Source records
* * * * * * *
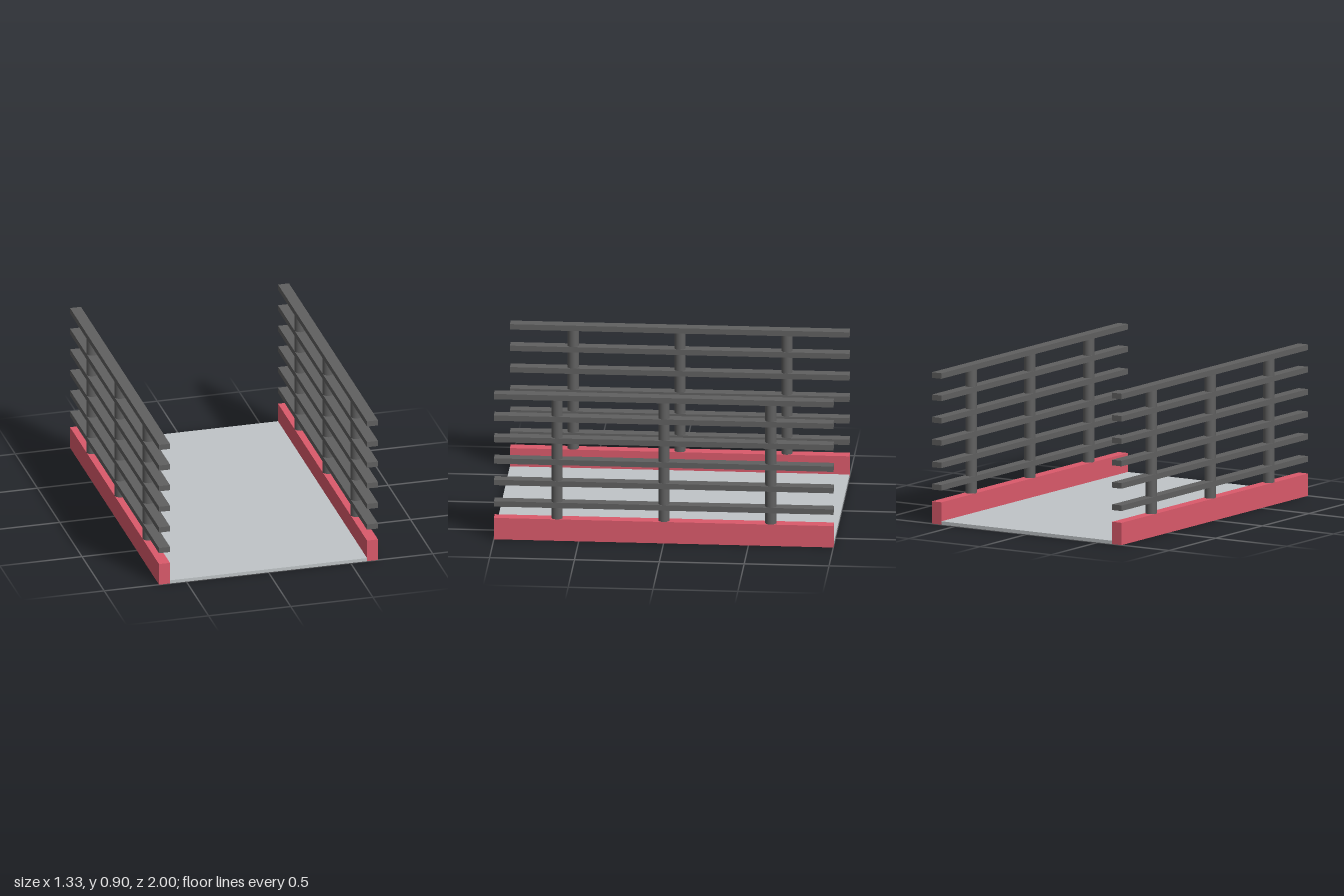
import * as THREE from 'three';

const LENGTH = 2, WIDTH = 1.333, KERB_W = 0.0667, KERB_H = 0.133;
const RAIL_H = 0.0333, RAIL_STEP = 0.1333, RAIL_COUNT = 6, TOP = 0.903;

export function createModel() {
  const model = new THREE.Group();
  model.name = 'bridgeDeck';

  const deckMat = new THREE.MeshStandardMaterial({ color: 0xc0c5c8 });
  const kerbMat = new THREE.MeshStandardMaterial({ color: 0xdb5a6b });
  const railMat = new THREE.MeshStandardMaterial({ color: 0x606060 });

  const add = (parent, name, geometry, material, x, y, z) => {
    const mesh = new THREE.Mesh(geometry, material);
    mesh.name = name;
    mesh.position.set(x, y, z);
    parent.add(mesh);
  };

  // Thin deck between the kerbs
  const deckGeo = new THREE.BoxGeometry(WIDTH - 2 * KERB_W, 0.02, LENGTH);
  add(model, 'deck', deckGeo, deckMat, 0, 0.01, 0);

  const kerbGeo = new THREE.BoxGeometry(KERB_W, KERB_H, LENGTH);
  const railGeo = new THREE.BoxGeometry(KERB_W, RAIL_H, LENGTH);
  const postH = TOP - RAIL_H - KERB_H;
  const postGeo = new THREE.CylinderGeometry(KERB_W / 2, KERB_W / 2, postH, 32);

  // Kerb and railing on each side
  for (const [name, sign] of [['left', 1], ['right', -1]]) {
    const side = new THREE.Group();
    side.name = name + 'Railing';
    side.position.x = sign * (WIDTH - KERB_W) / 2;
    model.add(side);

    add(side, 'kerb', kerbGeo, kerbMat, 0, KERB_H / 2, 0);
    for (let i = 0; i < RAIL_COUNT; i++) {
      add(side, 'rail', railGeo, railMat, 0, TOP - RAIL_H / 2 - i * RAIL_STEP, 0);
    }
    for (const z of [-0.63, 0, 0.63]) {
      add(side, 'post', postGeo, railMat, 0, KERB_H + postH / 2, z);
    }
  }
  return model;
}
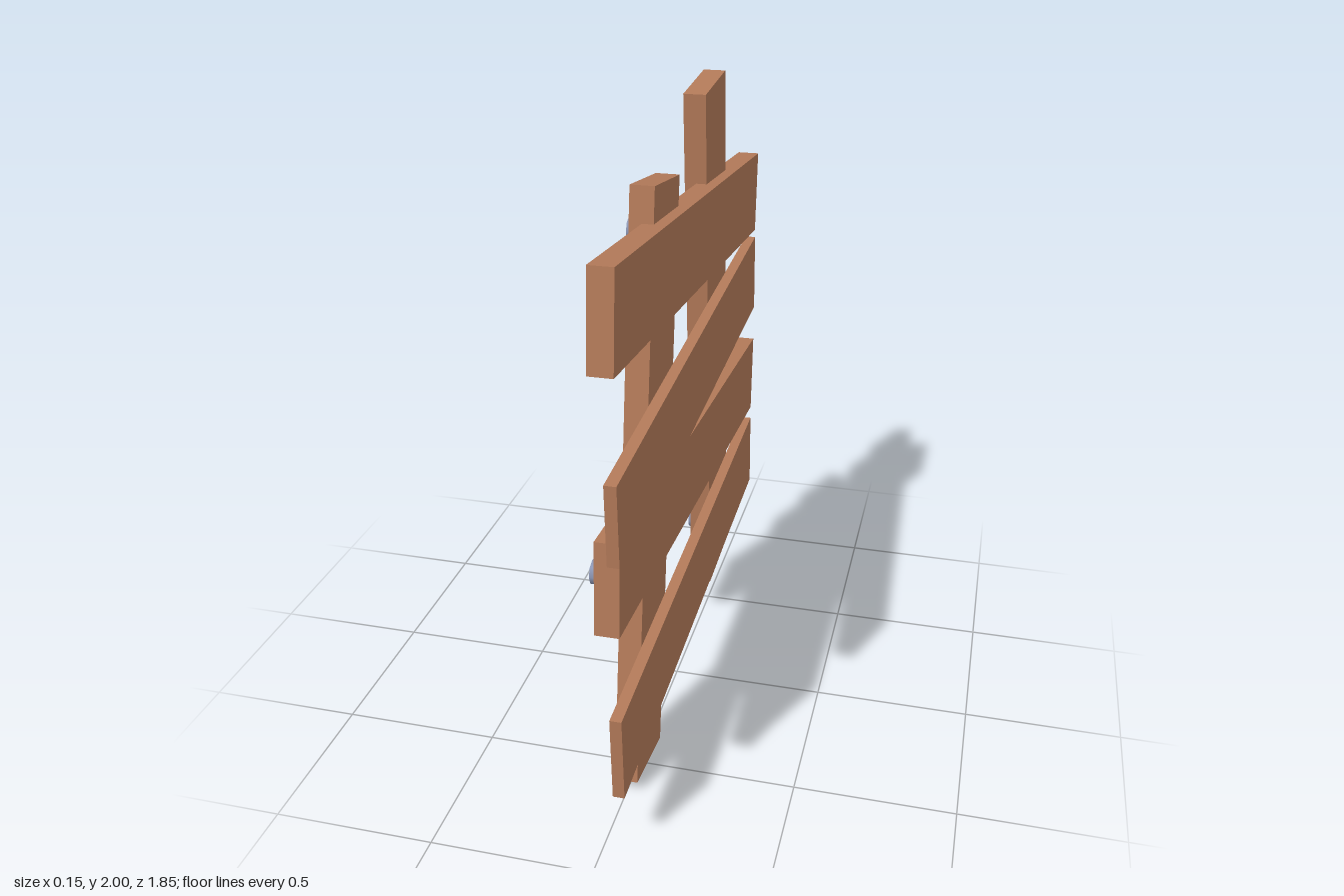
import * as THREE from 'three';

const rad = THREE.MathUtils.degToRad;

export function createModel() {
  const wood = new THREE.MeshStandardMaterial({ color: 0xb37a59 });
  wood.name = 'wood';
  const steel = new THREE.MeshStandardMaterial({ color: 0x8d97b5 });
  steel.name = 'steel';

  const model = new THREE.Group();
  model.name = 'plankBarricade';

  // A board lying in the yz plane between x0 and x1, tilted about x
  function board(name, x0, x1, y, z, sizeY, sizeZ, tilt) {
    const mesh = new THREE.Mesh(new THREE.BoxGeometry(x1 - x0, sizeY, sizeZ), wood);
    mesh.name = name;
    mesh.position.set((x0 + x1) / 2, y, z);
    mesh.rotation.x = rad(tilt);
    model.add(mesh);
  }

  // Two leaning uprights
  board('uprightFront', -0.037, 0.034, 0.931, 0.375, 1.833, 0.28, -8.15);
  board('uprightBack', -0.037, 0.034, 1.078, -0.4375, 1.831, 0.28, 4.54);

  // Cross planks: [centre height, back face x, tilt]
  const planks = [
    [1.578, 0, -5.34],
    [1.135, 0.036, 3.1],
    [0.84, 0, -4.08],
    [0.398, 0.036, 3.1],
  ];
  planks.forEach(([y, x0, tilt], i) =>
    board(`crossPlank${i + 1}`, x0, 0.071, y, 0, 0.279, 1.828, tilt));

  // Bolt heads on the rear side: [outer x, y, z]
  const bolts = [
    [-0.075, 1.695, 0.26],
    [-0.075, 0.34, -0.51],
    [-0.038, 1.503, -0.805],
    [-0.038, 0.783, -0.79],
    [-0.038, 0.89, 0.8],
  ];
  const boltGeometry = new THREE.CylinderGeometry(0.036, 0.036, 0.045, 8);
  boltGeometry.rotateZ(Math.PI / 2);
  bolts.forEach(([x, y, z], i) => {
    const bolt = new THREE.Mesh(boltGeometry, steel);
    bolt.name = `bolt${i + 1}`;
    bolt.position.set(x + 0.0225, y, z);
    model.add(bolt);
  });

  return model;
}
* * * * * * *
_WHAT TO DO:_ Count every line of the data above that includes the word "steel", then state the total and nothing more.

_RESPONSE:_ 3